[Items from a data source]
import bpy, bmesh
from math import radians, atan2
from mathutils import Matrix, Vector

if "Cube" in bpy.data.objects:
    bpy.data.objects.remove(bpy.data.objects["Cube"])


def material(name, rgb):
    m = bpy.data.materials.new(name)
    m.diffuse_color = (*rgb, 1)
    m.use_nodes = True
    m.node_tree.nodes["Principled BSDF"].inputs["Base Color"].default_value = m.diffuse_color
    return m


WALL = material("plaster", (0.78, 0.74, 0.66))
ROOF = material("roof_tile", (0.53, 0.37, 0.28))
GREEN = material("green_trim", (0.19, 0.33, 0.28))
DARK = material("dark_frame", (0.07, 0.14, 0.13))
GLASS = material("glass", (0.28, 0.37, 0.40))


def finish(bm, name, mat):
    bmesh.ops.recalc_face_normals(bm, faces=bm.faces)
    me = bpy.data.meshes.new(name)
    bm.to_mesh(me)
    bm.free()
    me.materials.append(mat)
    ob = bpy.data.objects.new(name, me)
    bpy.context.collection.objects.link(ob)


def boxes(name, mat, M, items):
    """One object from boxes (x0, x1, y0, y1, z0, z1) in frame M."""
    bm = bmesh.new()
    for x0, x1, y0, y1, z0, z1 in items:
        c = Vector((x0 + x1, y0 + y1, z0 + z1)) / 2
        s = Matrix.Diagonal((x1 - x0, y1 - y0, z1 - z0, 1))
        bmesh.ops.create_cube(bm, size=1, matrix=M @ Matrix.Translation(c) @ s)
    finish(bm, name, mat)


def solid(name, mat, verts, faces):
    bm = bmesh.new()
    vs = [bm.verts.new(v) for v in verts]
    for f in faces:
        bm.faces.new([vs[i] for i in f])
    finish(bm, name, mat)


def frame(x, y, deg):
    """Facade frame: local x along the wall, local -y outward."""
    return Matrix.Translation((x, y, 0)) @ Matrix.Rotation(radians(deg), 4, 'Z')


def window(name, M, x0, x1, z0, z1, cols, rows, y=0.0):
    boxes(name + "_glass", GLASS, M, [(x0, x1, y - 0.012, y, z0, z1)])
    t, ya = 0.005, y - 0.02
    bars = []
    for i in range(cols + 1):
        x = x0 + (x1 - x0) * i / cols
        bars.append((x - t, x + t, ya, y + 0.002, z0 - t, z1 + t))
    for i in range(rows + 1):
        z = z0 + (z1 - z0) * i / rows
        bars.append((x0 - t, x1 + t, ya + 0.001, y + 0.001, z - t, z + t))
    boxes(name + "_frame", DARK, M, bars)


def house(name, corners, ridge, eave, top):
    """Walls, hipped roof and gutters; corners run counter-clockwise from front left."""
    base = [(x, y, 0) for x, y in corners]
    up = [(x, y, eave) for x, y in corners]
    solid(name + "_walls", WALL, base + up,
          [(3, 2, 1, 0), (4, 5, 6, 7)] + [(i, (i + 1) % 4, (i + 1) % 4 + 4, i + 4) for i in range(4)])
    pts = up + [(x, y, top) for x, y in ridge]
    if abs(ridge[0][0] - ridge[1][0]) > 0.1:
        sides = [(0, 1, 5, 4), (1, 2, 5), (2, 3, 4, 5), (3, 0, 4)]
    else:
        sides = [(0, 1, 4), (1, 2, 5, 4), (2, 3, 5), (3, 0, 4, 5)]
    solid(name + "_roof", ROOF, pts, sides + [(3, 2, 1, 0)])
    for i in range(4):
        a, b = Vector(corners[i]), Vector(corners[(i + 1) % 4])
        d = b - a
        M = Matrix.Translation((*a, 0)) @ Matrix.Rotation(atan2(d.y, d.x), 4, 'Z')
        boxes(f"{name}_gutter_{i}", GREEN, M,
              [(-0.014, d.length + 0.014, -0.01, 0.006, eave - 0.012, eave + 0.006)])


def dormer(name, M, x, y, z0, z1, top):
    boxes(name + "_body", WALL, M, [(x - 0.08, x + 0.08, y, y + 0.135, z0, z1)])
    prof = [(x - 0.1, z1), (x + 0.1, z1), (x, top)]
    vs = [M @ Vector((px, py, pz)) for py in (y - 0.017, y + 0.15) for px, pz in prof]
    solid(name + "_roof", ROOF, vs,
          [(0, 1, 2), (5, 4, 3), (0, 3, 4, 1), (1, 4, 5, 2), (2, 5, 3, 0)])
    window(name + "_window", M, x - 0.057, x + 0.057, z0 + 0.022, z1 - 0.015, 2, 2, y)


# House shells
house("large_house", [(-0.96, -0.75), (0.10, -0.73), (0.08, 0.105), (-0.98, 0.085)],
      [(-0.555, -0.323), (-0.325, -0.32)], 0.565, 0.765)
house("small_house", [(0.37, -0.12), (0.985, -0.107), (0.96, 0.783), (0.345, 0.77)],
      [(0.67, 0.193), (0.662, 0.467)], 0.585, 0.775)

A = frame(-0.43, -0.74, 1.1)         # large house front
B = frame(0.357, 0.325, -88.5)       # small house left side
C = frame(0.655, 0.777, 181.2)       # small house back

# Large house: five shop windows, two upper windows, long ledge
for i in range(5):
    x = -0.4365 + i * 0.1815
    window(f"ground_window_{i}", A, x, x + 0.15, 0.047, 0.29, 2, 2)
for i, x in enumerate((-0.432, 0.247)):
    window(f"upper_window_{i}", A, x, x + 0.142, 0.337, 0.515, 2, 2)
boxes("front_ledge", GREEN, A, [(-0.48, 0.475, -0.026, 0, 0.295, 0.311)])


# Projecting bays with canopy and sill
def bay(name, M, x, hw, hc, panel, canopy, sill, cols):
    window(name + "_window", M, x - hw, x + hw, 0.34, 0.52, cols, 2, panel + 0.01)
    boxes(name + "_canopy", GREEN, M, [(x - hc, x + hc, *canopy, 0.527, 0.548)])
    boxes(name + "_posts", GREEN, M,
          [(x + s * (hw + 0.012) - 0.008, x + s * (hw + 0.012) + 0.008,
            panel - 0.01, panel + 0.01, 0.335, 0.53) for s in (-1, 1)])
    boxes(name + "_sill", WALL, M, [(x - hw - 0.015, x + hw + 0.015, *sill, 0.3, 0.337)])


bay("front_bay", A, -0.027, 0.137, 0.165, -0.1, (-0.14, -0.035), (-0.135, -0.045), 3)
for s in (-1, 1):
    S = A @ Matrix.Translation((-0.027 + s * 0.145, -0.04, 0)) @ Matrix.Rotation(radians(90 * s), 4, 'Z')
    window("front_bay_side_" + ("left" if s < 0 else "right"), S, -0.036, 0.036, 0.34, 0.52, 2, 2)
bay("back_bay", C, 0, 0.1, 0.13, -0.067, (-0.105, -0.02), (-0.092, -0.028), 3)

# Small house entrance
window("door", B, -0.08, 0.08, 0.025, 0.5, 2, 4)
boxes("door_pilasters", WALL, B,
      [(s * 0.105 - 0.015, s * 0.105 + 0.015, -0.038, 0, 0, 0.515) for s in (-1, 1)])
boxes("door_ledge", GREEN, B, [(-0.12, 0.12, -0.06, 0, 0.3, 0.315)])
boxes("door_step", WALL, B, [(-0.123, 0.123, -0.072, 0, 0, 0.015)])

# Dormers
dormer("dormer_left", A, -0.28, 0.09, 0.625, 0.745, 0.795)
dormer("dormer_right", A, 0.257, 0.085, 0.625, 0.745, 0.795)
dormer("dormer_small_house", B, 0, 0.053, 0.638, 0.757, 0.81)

[WHAT IS EXPECTED] The answer must reproduce every record exactly.

[RESPONSE]
import bpy, bmesh
from math import radians, atan2
from mathutils import Matrix, Vector

if "Cube" in bpy.data.objects:
    bpy.data.objects.remove(bpy.data.objects["Cube"])


def material(name, rgb):
    m = bpy.data.materials.new(name)
    m.diffuse_color = (*rgb, 1)
    m.use_nodes = True
    m.node_tree.nodes["Principled BSDF"].inputs["Base Color"].default_value = m.diffuse_color
    return m


WALL = material("plaster", (0.78, 0.74, 0.66))
ROOF = material("roof_tile", (0.53, 0.37, 0.28))
GREEN = material("green_trim", (0.19, 0.33, 0.28))
DARK = material("dark_frame", (0.07, 0.14, 0.13))
GLASS = material("glass", (0.28, 0.37, 0.40))


def finish(bm, name, mat):
    bmesh.ops.recalc_face_normals(bm, faces=bm.faces)
    me = bpy.data.meshes.new(name)
    bm.to_mesh(me)
    bm.free()
    me.materials.append(mat)
    ob = bpy.data.objects.new(name, me)
    bpy.context.collection.objects.link(ob)


def boxes(name, mat, M, items):
    """One object from boxes (x0, x1, y0, y1, z0, z1) in frame M."""
    bm = bmesh.new()
    for x0, x1, y0, y1, z0, z1 in items:
        c = Vector((x0 + x1, y0 + y1, z0 + z1)) / 2
        s = Matrix.Diagonal((x1 - x0, y1 - y0, z1 - z0, 1))
        bmesh.ops.create_cube(bm, size=1, matrix=M @ Matrix.Translation(c) @ s)
    finish(bm, name, mat)


def solid(name, mat, verts, faces):
    bm = bmesh.new()
    vs = [bm.verts.new(v) for v in verts]
    for f in faces:
        bm.faces.new([vs[i] for i in f])
    finish(bm, name, mat)


def frame(x, y, deg):
    """Facade frame: local x along the wall, local -y outward."""
    return Matrix.Translation((x, y, 0)) @ Matrix.Rotation(radians(deg), 4, 'Z')


def window(name, M, x0, x1, z0, z1, cols, rows, y=0.0):
    boxes(name + "_glass", GLASS, M, [(x0, x1, y - 0.012, y, z0, z1)])
    t, ya = 0.005, y - 0.02
    bars = []
    for i in range(cols + 1):
        x = x0 + (x1 - x0) * i / cols
        bars.append((x - t, x + t, ya, y + 0.002, z0 - t, z1 + t))
    for i in range(rows + 1):
        z = z0 + (z1 - z0) * i / rows
        bars.append((x0 - t, x1 + t, ya + 0.001, y + 0.001, z - t, z + t))
    boxes(name + "_frame", DARK, M, bars)


def house(name, corners, ridge, eave, top):
    """Walls, hipped roof and gutters; corners run counter-clockwise from front left."""
    base = [(x, y, 0) for x, y in corners]
    up = [(x, y, eave) for x, y in corners]
    solid(name + "_walls", WALL, base + up,
          [(3, 2, 1, 0), (4, 5, 6, 7)] + [(i, (i + 1) % 4, (i + 1) % 4 + 4, i + 4) for i in range(4)])
    pts = up + [(x, y, top) for x, y in ridge]
    if abs(ridge[0][0] - ridge[1][0]) > 0.1:
        sides = [(0, 1, 5, 4), (1, 2, 5), (2, 3, 4, 5), (3, 0, 4)]
    else:
        sides = [(0, 1, 4), (1, 2, 5, 4), (2, 3, 5), (3, 0, 4, 5)]
    solid(name + "_roof", ROOF, pts, sides + [(3, 2, 1, 0)])
    for i in range(4):
        a, b = Vector(corners[i]), Vector(corners[(i + 1) % 4])
        d = b - a
        M = Matrix.Translation((*a, 0)) @ Matrix.Rotation(atan2(d.y, d.x), 4, 'Z')
        boxes(f"{name}_gutter_{i}", GREEN, M,
              [(-0.014, d.length + 0.014, -0.01, 0.006, eave - 0.012, eave + 0.006)])


def dormer(name, M, x, y, z0, z1, top):
    boxes(name + "_body", WALL, M, [(x - 0.08, x + 0.08, y, y + 0.135, z0, z1)])
    prof = [(x - 0.1, z1), (x + 0.1, z1), (x, top)]
    vs = [M @ Vector((px, py, pz)) for py in (y - 0.017, y + 0.15) for px, pz in prof]
    solid(name + "_roof", ROOF, vs,
          [(0, 1, 2), (5, 4, 3), (0, 3, 4, 1), (1, 4, 5, 2), (2, 5, 3, 0)])
    window(name + "_window", M, x - 0.057, x + 0.057, z0 + 0.022, z1 - 0.015, 2, 2, y)


# House shells
house("large_house", [(-0.96, -0.75), (0.10, -0.73), (0.08, 0.105), (-0.98, 0.085)],
      [(-0.555, -0.323), (-0.325, -0.32)], 0.565, 0.765)
house("small_house", [(0.37, -0.12), (0.985, -0.107), (0.96, 0.783), (0.345, 0.77)],
      [(0.67, 0.193), (0.662, 0.467)], 0.585, 0.775)

A = frame(-0.43, -0.74, 1.1)         # large house front
B = frame(0.357, 0.325, -88.5)       # small house left side
C = frame(0.655, 0.777, 181.2)       # small house back

# Large house: five shop windows, two upper windows, long ledge
for i in range(5):
    x = -0.4365 + i * 0.1815
    window(f"ground_window_{i}", A, x, x + 0.15, 0.047, 0.29, 2, 2)
for i, x in enumerate((-0.432, 0.247)):
    window(f"upper_window_{i}", A, x, x + 0.142, 0.337, 0.515, 2, 2)
boxes("front_ledge", GREEN, A, [(-0.48, 0.475, -0.026, 0, 0.295, 0.311)])


# Projecting bays with canopy and sill
def bay(name, M, x, hw, hc, panel, canopy, sill, cols):
    window(name + "_window", M, x - hw, x + hw, 0.34, 0.52, cols, 2, panel + 0.01)
    boxes(name + "_canopy", GREEN, M, [(x - hc, x + hc, *canopy, 0.527, 0.548)])
    boxes(name + "_posts", GREEN, M,
          [(x + s * (hw + 0.012) - 0.008, x + s * (hw + 0.012) + 0.008,
            panel - 0.01, panel + 0.01, 0.335, 0.53) for s in (-1, 1)])
    boxes(name + "_sill", WALL, M, [(x - hw - 0.015, x + hw + 0.015, *sill, 0.3, 0.337)])


bay("front_bay", A, -0.027, 0.137, 0.165, -0.1, (-0.14, -0.035), (-0.135, -0.045), 3)
for s in (-1, 1):
    S = A @ Matrix.Translation((-0.027 + s * 0.145, -0.04, 0)) @ Matrix.Rotation(radians(90 * s), 4, 'Z')
    window("front_bay_side_" + ("left" if s < 0 else "right"), S, -0.036, 0.036, 0.34, 0.52, 2, 2)
bay("back_bay", C, 0, 0.1, 0.13, -0.067, (-0.105, -0.02), (-0.092, -0.028), 3)

# Small house entrance
window("door", B, -0.08, 0.08, 0.025, 0.5, 2, 4)
boxes("door_pilasters", WALL, B,
      [(s * 0.105 - 0.015, s * 0.105 + 0.015, -0.038, 0, 0, 0.515) for s in (-1, 1)])
boxes("door_ledge", GREEN, B, [(-0.12, 0.12, -0.06, 0, 0.3, 0.315)])
boxes("door_step", WALL, B, [(-0.123, 0.123, -0.072, 0, 0, 0.015)])

# Dormers
dormer("dormer_left", A, -0.28, 0.09, 0.625, 0.745, 0.795)
dormer("dormer_right", A, 0.257, 0.085, 0.625, 0.745, 0.795)
dormer("dormer_small_house", B, 0, 0.053, 0.638, 0.757, 0.81)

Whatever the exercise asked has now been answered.